“Wow what an ass:”
A blog is a species of interactive electronic diary by means of which the unpublishable, untrammeled by editors or the rules of grammar, can communicate their thoughts via the web. (Though it sounds like something you would find stuck in a drain, the ugly neologism blog is a contraction of “web log.”) Until recently, I had not spent much time thinking about blogs or Blog People. …
In the eyes of bloggers, my sin lay in suggesting that Google is OK at giving access to random bits of information but would be terrible at giving access to the recorded knowledge that is the substance of scholarly books. I went further and came up with the unoriginal idea that the thing to do with a scholarly book is to read it, preferably not on a screen. It turns out that the Blog People (or their subclass who are interested in computers and the glorification of information) have a fanatical belief in the transforming power of digitization and a consequent horror of, and contempt for, heretics who do not share that belief.
How could I possibly be against access to the world’s knowledge? Of course, like most sane people, I am not against it and, after more than 40 years of working in libraries, am rather for it. I have spent a lot of my long professional life working on aspects of the noble aim of Universal Bibliographic Control—a mechanism by which all the world’s recorded knowledge would be known, and available, to the people of the world. My sin against bloggery is that I do not believe this particular project will give us anything that comes anywhere near access to the world’s knowledge.

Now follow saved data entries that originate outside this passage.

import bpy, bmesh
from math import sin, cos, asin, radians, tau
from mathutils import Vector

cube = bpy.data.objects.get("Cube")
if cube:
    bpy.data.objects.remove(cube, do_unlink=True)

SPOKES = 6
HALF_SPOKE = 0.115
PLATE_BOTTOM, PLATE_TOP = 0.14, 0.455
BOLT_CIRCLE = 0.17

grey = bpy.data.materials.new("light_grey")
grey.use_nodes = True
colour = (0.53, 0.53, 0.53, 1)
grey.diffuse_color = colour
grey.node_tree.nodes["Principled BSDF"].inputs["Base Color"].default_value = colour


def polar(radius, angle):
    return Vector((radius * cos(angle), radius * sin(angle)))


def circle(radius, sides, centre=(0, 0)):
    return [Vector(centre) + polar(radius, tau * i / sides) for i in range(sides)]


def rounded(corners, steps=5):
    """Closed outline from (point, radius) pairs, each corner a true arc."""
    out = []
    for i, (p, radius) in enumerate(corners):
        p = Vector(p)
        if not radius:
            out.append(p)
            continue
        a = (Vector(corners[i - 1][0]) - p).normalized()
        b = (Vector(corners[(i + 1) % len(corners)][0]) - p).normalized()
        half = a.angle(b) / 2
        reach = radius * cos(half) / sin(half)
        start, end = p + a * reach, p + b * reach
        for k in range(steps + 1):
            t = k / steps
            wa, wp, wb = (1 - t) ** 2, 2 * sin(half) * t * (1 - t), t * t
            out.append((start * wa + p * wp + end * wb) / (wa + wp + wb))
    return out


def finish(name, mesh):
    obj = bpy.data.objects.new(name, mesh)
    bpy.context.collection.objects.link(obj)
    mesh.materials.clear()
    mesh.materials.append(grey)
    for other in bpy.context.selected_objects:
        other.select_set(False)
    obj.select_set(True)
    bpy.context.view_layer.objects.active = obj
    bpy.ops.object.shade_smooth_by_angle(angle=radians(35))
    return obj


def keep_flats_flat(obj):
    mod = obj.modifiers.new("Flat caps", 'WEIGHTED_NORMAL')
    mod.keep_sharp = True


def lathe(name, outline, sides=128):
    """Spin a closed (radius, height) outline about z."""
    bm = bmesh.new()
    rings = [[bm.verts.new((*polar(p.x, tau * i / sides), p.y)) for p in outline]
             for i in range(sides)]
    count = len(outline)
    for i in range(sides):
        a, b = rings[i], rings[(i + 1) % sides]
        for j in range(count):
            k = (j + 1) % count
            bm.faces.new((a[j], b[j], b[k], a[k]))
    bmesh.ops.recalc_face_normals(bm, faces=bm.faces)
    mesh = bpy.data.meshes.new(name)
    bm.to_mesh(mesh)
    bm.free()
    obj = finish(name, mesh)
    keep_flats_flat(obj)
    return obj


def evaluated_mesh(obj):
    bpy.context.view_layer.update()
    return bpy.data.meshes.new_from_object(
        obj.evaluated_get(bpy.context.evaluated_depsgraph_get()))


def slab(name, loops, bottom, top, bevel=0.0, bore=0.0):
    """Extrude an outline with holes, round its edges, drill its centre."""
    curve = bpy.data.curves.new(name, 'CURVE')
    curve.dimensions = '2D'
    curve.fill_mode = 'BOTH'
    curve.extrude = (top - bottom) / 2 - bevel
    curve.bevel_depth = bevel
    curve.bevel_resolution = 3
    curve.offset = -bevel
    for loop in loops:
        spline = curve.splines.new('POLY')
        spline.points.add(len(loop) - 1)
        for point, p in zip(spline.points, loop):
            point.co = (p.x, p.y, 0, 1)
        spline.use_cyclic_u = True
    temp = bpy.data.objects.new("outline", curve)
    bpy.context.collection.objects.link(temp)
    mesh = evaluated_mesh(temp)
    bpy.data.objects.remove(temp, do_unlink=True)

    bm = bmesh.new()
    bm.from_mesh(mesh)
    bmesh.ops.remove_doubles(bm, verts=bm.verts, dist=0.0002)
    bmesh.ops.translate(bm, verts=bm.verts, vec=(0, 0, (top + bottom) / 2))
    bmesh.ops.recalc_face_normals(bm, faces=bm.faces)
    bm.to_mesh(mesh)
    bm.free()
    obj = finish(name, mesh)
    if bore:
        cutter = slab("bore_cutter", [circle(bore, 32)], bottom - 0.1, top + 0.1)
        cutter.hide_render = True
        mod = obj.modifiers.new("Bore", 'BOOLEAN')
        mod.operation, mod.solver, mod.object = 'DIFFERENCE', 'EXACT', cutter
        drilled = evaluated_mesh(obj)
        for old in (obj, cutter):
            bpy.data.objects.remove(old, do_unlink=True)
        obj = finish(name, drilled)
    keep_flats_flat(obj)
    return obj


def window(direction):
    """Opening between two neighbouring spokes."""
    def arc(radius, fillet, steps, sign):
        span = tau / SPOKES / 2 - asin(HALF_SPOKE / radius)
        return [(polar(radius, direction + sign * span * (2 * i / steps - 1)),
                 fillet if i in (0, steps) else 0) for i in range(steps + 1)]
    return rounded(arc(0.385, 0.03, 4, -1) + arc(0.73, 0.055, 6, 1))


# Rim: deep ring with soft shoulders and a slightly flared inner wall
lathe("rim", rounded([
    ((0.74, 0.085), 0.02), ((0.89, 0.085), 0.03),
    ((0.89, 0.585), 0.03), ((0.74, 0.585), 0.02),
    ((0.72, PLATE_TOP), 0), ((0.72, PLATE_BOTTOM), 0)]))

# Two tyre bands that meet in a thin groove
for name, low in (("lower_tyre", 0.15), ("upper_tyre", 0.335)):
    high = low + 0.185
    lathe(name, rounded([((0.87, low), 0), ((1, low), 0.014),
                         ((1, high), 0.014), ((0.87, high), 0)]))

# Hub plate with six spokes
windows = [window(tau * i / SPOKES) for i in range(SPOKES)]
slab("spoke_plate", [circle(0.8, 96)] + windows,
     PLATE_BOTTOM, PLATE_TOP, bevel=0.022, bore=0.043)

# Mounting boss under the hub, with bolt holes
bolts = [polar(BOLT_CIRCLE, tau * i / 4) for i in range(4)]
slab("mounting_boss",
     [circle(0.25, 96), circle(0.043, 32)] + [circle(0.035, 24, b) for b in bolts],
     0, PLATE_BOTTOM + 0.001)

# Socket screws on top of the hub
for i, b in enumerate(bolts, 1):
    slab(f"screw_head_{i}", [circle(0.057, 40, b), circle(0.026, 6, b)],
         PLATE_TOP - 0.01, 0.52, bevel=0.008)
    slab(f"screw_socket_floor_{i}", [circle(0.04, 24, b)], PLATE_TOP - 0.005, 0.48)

It is obvious that the Blog People read what they want to read rather than what is in front of them and judge me to be wrong on the basis of what they think rather than what I actually wrote. Given the quality of the writing in the blogs I have seen, I doubt that many of the Blog People are in the habit of sustained reading of complex texts. It is entirely possible that their intellectual needs are met by an accumulation of random facts and paragraphs. In that case, their rejection of my view is quite understandable.

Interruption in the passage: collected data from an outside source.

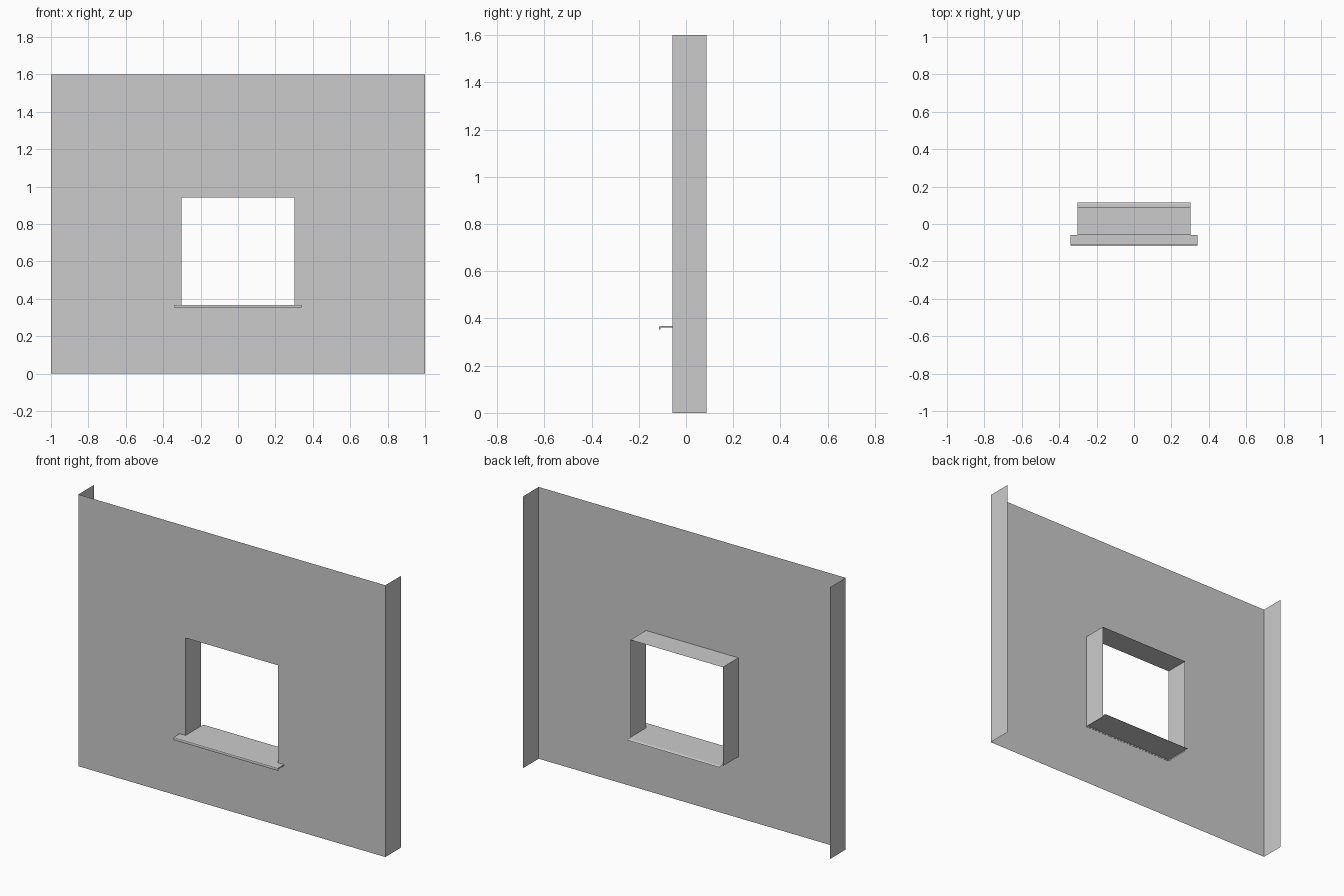
import bpy

if "Cube" in bpy.data.objects:
    bpy.data.objects.remove(bpy.data.objects["Cube"])

FRONT, BACK = -0.0575, 0.0875      # wall depth
W, H = 1.0, 1.6                    # wall half width, height
OW, OB, OT = 0.301, 0.36, 0.942    # opening half width, bottom, top
SILL_Y, SILL_W, SILL_Z = 0.115, 0.34, 0.368


def make(name, verts, faces):
    me = bpy.data.meshes.new(name)
    me.from_pydata(verts, [], faces)
    ob = bpy.data.objects.new(name, me)
    bpy.context.collection.objects.link(ob)
    return ob


def rect(hw, z0, z1, y):
    return [(-hw, y, z0), (hw, y, z0), (hw, y, z1), (-hw, y, z1)]


def sweep_x(name, profile, hw, closed):
    """Run a (y, z) profile from -hw to hw; closed profiles get end caps."""
    n = len(profile)
    verts = [(x, y, z) for x in (-hw, hw) for y, z in profile]
    faces = [(i, n + i, n + (i + 1) % n, (i + 1) % n)
             for i in range(n if closed else n - 1)]
    if closed:
        faces += [tuple(range(n)), tuple(range(2 * n - 1, n - 1, -1))]
    return make(name, verts, faces)


# Wall face: frame of four quads around the opening
make("wall_face", rect(W, 0, H, FRONT) + rect(OW, OB, OT, FRONT),
     [(i, (i + 1) % 4, 4 + (i + 1) % 4, 4 + i) for i in range(4)])

# Side returns of the wall
for side, label in ((-1, "left"), (1, "right")):
    x = side * W
    quad = [(x, FRONT, 0), (x, BACK, 0), (x, BACK, H), (x, FRONT, H)]
    make(label + "_wall_return", quad, [(0, 1, 2, 3) if side > 0 else (3, 2, 1, 0)])

# Window reveal: two jambs and the head, the sill closes the bottom
make("window_reveal", rect(OW, OB, OT, FRONT) + rect(OW, OB, OT, BACK),
     [(i, (i + 1) % 4, 4 + (i + 1) % 4, 4 + i) for i in (1, 2, 3)])

# Sill board: sheet through the opening with a slightly dropped back edge
sweep_x("sill_board",
        [(FRONT, SILL_Z), (SILL_Y - 0.012, SILL_Z), (SILL_Y - 0.004, SILL_Z - 0.002),
         (SILL_Y, SILL_Z - 0.006)], OW, False)

# Sill nose: wider projecting lip with a rounded, turned-down front edge
sweep_x("sill_nose",
        [(FRONT, SILL_Z), (FRONT, SILL_Z - 0.007), (-SILL_Y + 0.009, SILL_Z - 0.007),
         (-SILL_Y + 0.007, SILL_Z - 0.009), (-SILL_Y + 0.007, SILL_Z - 0.015),
         (-SILL_Y, SILL_Z - 0.015), (-SILL_Y, SILL_Z - 0.006),
         (-SILL_Y + 0.002, SILL_Z - 0.002), (-SILL_Y + 0.006, SILL_Z)], SILL_W, True)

To claim that one lifestyle is superior is hypocritical, egotistical, and superficial.
That is a nonsensical statement, and exemplary of the sort of moral relativism that is prevalent among many people today. Of course some lifestyles are superior to others: how could you possibly claim that the “lifestyle” of someone like Mother Teresa was not superior that of Hermann Goering? It doesn’t make a bit of sense, unless you’re willing to assert that morality is irrelevant to quality, which makes this argument even more silly.
If we apply the generalization to the librarian’s statements, it begins to make more sense, however. Apart from that, he makes it seem as though they’re “inferior” for not having read “complex texts”. Inferior in education, perhaps, but in the grand scheme of things education is a good indicator of a person’s worth as a librarian, physicist, or dinner guest, but not a great indicator of a person’s intrinsic qualities. This Librarian is behaving as many academics do when faced with “competition from the great unwashed:” with disdain and snobbery.

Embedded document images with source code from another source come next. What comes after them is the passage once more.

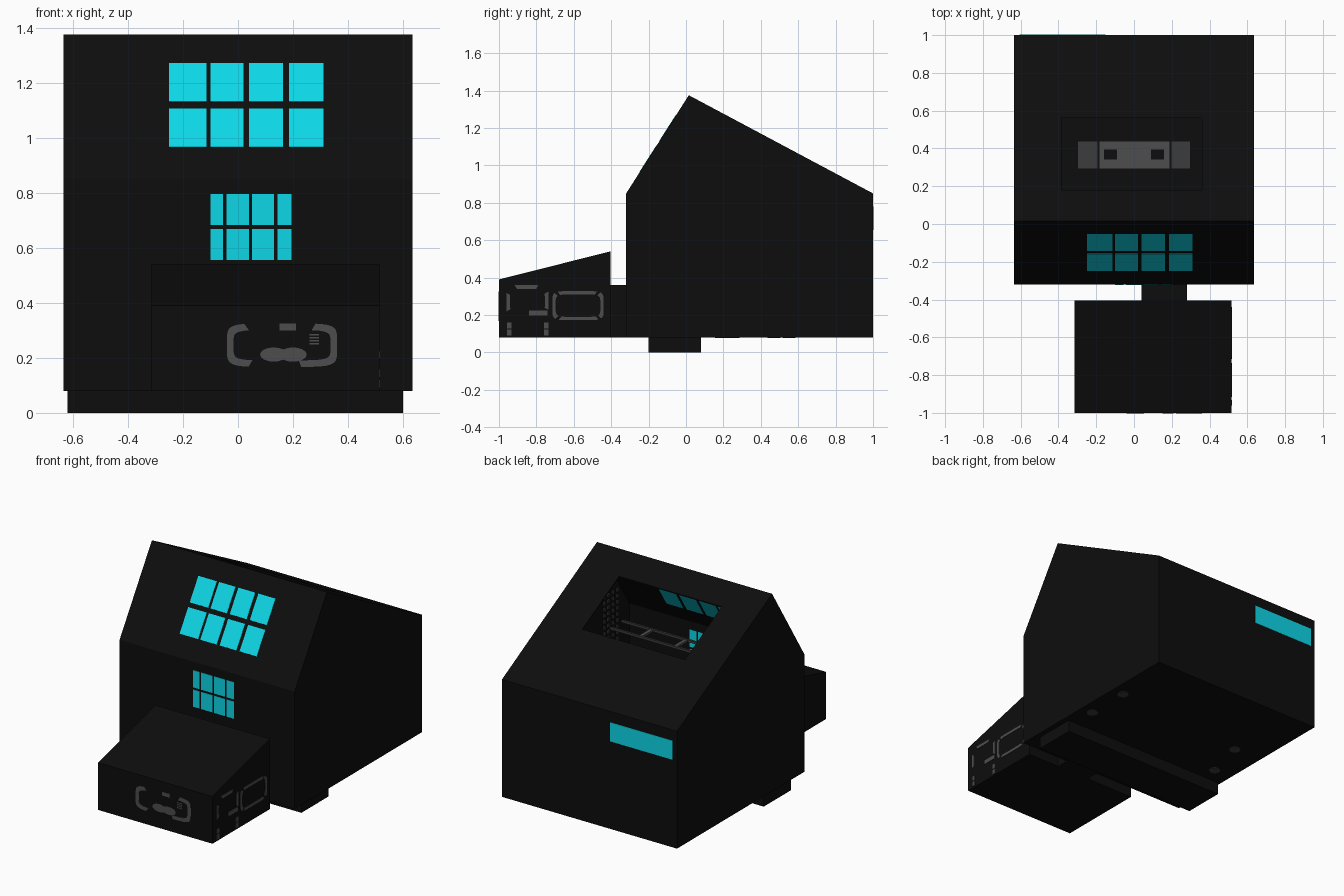
import bpy, bmesh, math
from mathutils import Vector

if "Cube" in bpy.data.objects:
    bpy.data.objects.remove(bpy.data.objects["Cube"])


def material(name, r, g, b):
    m = bpy.data.materials.new(name)
    m.use_nodes = True
    m.diffuse_color = (r, g, b, 1)
    node = m.node_tree.nodes["Principled BSDF"]
    node.inputs["Base Color"].default_value = (r, g, b, 1)
    node.inputs["Roughness"].default_value = 0.8
    return m


BLACK = material("black", 0.004, 0.004, 0.004)
CYAN = material("cyan glass", 0.004, 0.68, 0.8)
GREY = material("mid grey", 0.075, 0.075, 0.075)
DARK = material("dark grey", 0.045, 0.045, 0.045)


def finish(name, bm, mat):
    bmesh.ops.recalc_face_normals(bm, faces=bm.faces)
    me = bpy.data.meshes.new(name)
    bm.to_mesh(me)
    bm.free()
    me.materials.append(mat)
    ob = bpy.data.objects.new(name, me)
    bpy.context.collection.objects.link(ob)
    return ob


def prism(name, profile, x0, x1, mat):
    """Side profile (y, z) drawn out along x."""
    bm = bmesh.new()
    face = bm.faces.new([bm.verts.new((x0, y, z)) for y, z in profile])
    ext = bmesh.ops.extrude_face_region(bm, geom=[face])["geom"]
    verts = [v for v in ext if isinstance(v, bmesh.types.BMVert)]
    bmesh.ops.translate(bm, verts=verts, vec=(x1 - x0, 0, 0))
    return finish(name, bm, mat)


def box(name, x0, x1, y0, y1, z0, z1, mat):
    return prism(name, [(y0, z0), (y1, z0), (y1, z1), (y0, z1)], x0, x1, mat)


# House shell: thin walls, open skylight in the long back slope
EAVE, RIDGE, FRONT, RIDGE_Y = 0.85, 1.375, -0.32, 0.015
shell = prism("house_shell", [(FRONT, 0.08), (1, 0.08), (1, EAVE),
              (RIDGE_Y, RIDGE), (FRONT, EAVE)], -0.635, 0.635, BLACK)
solid = shell.modifiers.new("walls", "SOLIDIFY")
solid.thickness, solid.offset, solid.use_even_offset = 0.006, -1, True
cutter = box("skylight_cutter", -0.385, 0.36, 0.18, 0.56, 1.0, 1.45, BLACK)
cutter.hide_render = True
cutter.hide_set(True)
cut = shell.modifiers.new("skylight", "BOOLEAN")
cut.operation, cut.object, cut.solver = "DIFFERENCE", cutter, "EXACT"
bpy.context.view_layer.update()
baked = bpy.data.meshes.new_from_object(
    shell.evaluated_get(bpy.context.evaluated_depsgraph_get()))
shell.modifiers.clear()
shell.data = baked
bpy.data.objects.remove(cutter)

# Base beam, front room and connecting passage
box("base_beam", -0.62, 0.60, -0.2, 0.08, 0, 0.082, BLACK)
prism("front_room", [(-1, 0.08), (-0.405, 0.08), (-0.405, 0.54), (-1, 0.39)],
      -0.315, 0.515, BLACK)
box("passage", 0.04, 0.28, -0.41, -0.318, 0.08, 0.36, BLACK)


# Window panes, set through the thin walls
def pane(name, low, high, x0, x1):
    a, b = Vector(low), Vector(high)
    d = (b - a).normalized()
    n = Vector((-d.y, d.x))
    mid = -0.003 * n
    q = [a + n * 0.002, b + n * 0.002, b - n * 0.0075, a - n * 0.0075]
    prism(name, [tuple(p) for p in q], x0, x1, CYAN)


def on_roof(z):
    return (FRONT + (z - EAVE) * (RIDGE_Y - FRONT) / (RIDGE - EAVE), z)


def on_wall(z):
    return (FRONT, z)


def window(name, columns, rows, place):
    for z0, z1 in rows:
        for x0, x1 in columns:
            pane(name, place(z0), place(z1), x0, x1)


window("roof_pane", [(-0.25, -0.115), (-0.1, 0.02), (0.04, 0.163), (0.185, 0.31)],
       [(0.965, 1.105), (1.13, 1.27)], on_roof)
window("wall_pane", [(-0.1, -0.055), (-0.042, 0.04), (0.05, 0.13), (0.143, 0.195)],
       [(0.555, 0.668), (0.682, 0.795)], on_wall)
box("back_window", -0.605, -0.15, 0.9925, 1.0, 0.655, 0.78, CYAN).location.y = 0.002


# Thin grey trim on the front room
def on_front(a, z):
    return (a, -1.002, z)


def on_side(a, z):
    return (0.517, a, z)


def trim_ring(name, place, a0, a1, z0, z1, width, keep):
    """Rounded frame; keep(u, v) picks the pieces that remain."""
    bm = bmesh.new()
    ca, cz, ra, rz = (a0 + a1) / 2, (z0 + z1) / 2, (a1 - a0) / 2, (z1 - z0) / 2
    count = 64

    def point(i, inset):
        t = 2 * math.pi * (i + 0.5) / count
        c, s = math.cos(t), math.sin(t)
        u = math.copysign(abs(c) ** 0.35, c)
        v = math.copysign(abs(s) ** 0.35, s)
        return u, v, place(ca + u * (ra - inset), cz + v * (rz - inset))

    for i in range(count):
        u, v, p = point(i, 0)
        if keep(u, v):
            quad = [p, point(i + 1, 0)[2], point(i + 1, width)[2], point(i, width)[2]]
            bm.faces.new([bm.verts.new(c) for c in quad])
    bmesh.ops.remove_doubles(bm, verts=bm.verts, dist=0.0001)
    ob = finish(name, bm, GREY)
    mod = ob.modifiers.new("thickness", "SOLIDIFY")
    mod.thickness, mod.offset = 0.003, 0


trim_ring("front_trim", on_front, -0.04, 0.36, 0.167, 0.325, 0.024,
          lambda u, v: abs(u) > 0.65 or (v < 0 and u > -0.15))
trim_ring("side_trim_rear", on_side, -0.715, -0.44, 0.172, 0.328, 0.018,
          lambda u, v: abs(u) > 0.9 or abs(u) < 0.75)
trim_ring("side_trim_front", on_side, -0.96, -0.735, 0.185, 0.36, 0.02,
          lambda u, v: abs(u) < 0.55 and v > 0 or abs(v) < 0.6)


def front_plate(name, a0, a1, z0, z1):
    box(name, a0, a1, -1.003, -0.999, z0, z1, GREY)


def side_plate(name, a0, a1, z0, z1):
    box(name, 0.513, 0.518, a0, a1, z0, z1, GREY)


front_plate("upper_trim", 0.15, 0.21, 0.3, 0.325)
for i in range(4):
    z = 0.248 + i * 0.011
    front_plate("front_vent_slat", 0.26, 0.295, z, z + 0.006)
for x in (0.13, 0.2):
    bm = bmesh.new()
    bmesh.ops.create_circle(bm, cap_ends=True, segments=16, radius=1)
    for v in bm.verts:
        v.co = on_front(x + v.co.x * 0.05, 0.212 + v.co.y * 0.026)
    finish("front_oval", bm, GREY)
side_plate("side_bar", -0.84, -0.74, 0.198, 0.225)
for y in (-0.945, -0.748):
    for z in (0.09, 0.128):
        side_plate("lower_side_tab", y - 0.012, y + 0.012, z, z + 0.032)

# Bench below the skylight, with two dark openings
box("bench_middle", -0.185, 0.19, 0.29, 0.44, 0.1, 0.3, GREY)
for s, inner in ((-1, 0.19), (1, 0.195)):
    x0, x1 = sorted((s * inner, s * 0.3))
    box("bench_end", x0, x1, 0.29, 0.44, 0.1, 0.3, DARK)
    box("bench_opening", s * 0.125 - 0.035, s * 0.125 + 0.035,
        0.342, 0.395, 0.298, 0.303, BLACK)

# Loft rails and perforated wall panel inside
for y in (-0.1, -0.22):
    box("loft_rail", -0.62, 0.62, y - 0.007, y + 0.007, 0.765, 0.78, DARK)
for x in (-0.2, 0.15, 0.4):
    box("loft_crosspiece", x - 0.012, x + 0.012, -0.22, -0.1, 0.765, 0.778, GREY)
for i in range(4):
    for j in range(12):
        y, z = -0.18 + i * 0.045, 0.55 + j * 0.04
        if z < on_roof(0.85)[1] + (y - FRONT) * 1.4:
            box("wall_panel_stud", 0.62, 0.629, y - 0.009, y + 0.009,
                z - 0.01, z + 0.01, DARK)

# Round feet pads beneath the house
for x, y in ((0.55, 0.55), (0.55, 0.25), (-0.43, 0.47), (-0.5, 0.19)):
    bm = bmesh.new()
    bmesh.ops.create_cone(bm, cap_ends=True, segments=20, radius1=0.035,
                          radius2=0.035, depth=0.006)
    bmesh.ops.translate(bm, verts=bm.verts, vec=(x, y, 0.079))
    finish("floor_pad", bm, DARK)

That being said, I think that the blogosphere is a good and vital part of the datasphere as a whole, and I’m glad it’s there, if for no other reason than it serves as an audit for the fourth estate: if enough people cry “bullshit!” simultaneously, they’ll eventually be heard.
And this guy, responding to that guy:
This schmuck’s argument that “You have to like the things I like in order to be intelligent” is absurd on its face. He comes off as a prototype elitist douchebag.
Ahh, I love the internet. And they wonder why no one reads newspapers anymore.